The Senate voted 87-12 April 5 to fully repeal the IRS 1099 reporting requirement that was signed into law in March 2010 as part of the Patient Protection and Affordable Care Act. The repeal legislation (HR.4) will now be sent to President Obama.
“Overturning this mandate on small businesses and local governments will eliminate the burden on them to spend valuable time and resources reporting to the IRS. This mandate should not have been part of the healthcare reform process in the first place,” Cochran said.
“The repeal of the IRS 1099 reporting requirements is just the first of many steps Congress must take to turn back the serious flaws in the healthcare reform law.”

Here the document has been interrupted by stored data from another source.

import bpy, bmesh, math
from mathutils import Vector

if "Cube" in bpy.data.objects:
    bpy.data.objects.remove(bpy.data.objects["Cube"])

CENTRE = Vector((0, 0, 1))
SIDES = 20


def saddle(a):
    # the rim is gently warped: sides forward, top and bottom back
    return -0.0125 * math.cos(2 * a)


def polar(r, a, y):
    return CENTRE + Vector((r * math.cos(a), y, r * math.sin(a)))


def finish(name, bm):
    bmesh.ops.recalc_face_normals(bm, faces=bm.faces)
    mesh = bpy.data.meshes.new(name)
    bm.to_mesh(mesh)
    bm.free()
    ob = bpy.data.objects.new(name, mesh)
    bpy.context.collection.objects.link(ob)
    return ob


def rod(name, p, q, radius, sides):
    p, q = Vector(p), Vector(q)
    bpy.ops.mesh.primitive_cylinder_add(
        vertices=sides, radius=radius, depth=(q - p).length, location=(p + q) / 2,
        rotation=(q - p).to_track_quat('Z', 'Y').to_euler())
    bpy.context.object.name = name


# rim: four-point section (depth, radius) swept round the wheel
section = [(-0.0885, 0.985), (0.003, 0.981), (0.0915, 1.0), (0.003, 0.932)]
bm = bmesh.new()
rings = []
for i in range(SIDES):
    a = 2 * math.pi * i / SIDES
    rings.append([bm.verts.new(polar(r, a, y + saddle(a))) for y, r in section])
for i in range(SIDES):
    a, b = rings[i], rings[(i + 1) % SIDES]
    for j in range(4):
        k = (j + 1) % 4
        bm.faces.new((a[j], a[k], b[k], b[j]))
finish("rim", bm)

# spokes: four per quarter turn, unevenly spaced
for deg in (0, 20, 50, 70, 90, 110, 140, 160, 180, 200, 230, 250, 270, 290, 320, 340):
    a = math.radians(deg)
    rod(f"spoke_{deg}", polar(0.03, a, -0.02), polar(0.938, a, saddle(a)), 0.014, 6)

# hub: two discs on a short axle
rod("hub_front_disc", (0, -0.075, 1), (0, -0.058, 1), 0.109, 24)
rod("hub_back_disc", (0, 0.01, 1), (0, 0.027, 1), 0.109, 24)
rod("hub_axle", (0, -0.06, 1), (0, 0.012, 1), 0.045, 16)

Without a congressional repeal, businesses, local governments, churches and charities would have been compelled to issue IRS 1099 tax forms to individuals, corporations or contract workers from which they purchased more than $600 in goods or services in a tax year, Cochran said. This year, Cochran co-sponsored similar Senate legislation and amendments offered by Sen. Mike Johanns (R-Neb.) to repeal the 1099 provision from the healthcare reform law.
The Senate this week also could consider an amendment co-sponsored by Cochran to stop implementation of the healthcare reform law at federal and state levels until there is a final judicial resolution of lawsuits challenging its constitutionality. The amendment is currently pending as part of the Senate debate on the Small Business Innovation and Research/Small Business Technology Transfer Program Reauthorization Bill (S.493). The State of Mississippi is party to one of the major suits against the healthcare reform law.
Since the start of the 112th Congress in January, Cochran has co-sponsored a number of measures related to the Affordable Care Act. He co-sponsored the Repeal the Job-Killing Health Care Law Act (S.192) to completely overturn the Affordable Care Act and the healthcare-related sections of the subsequent Health Care and Education Reconciliation Act (PL.111-152). He also signed onto three other measures (S.18, S.19 and S.20) to repeal certain provisions of the law, including employer and individual mandates regarding health insurance coverage.
Source: Sen. Thad Cochran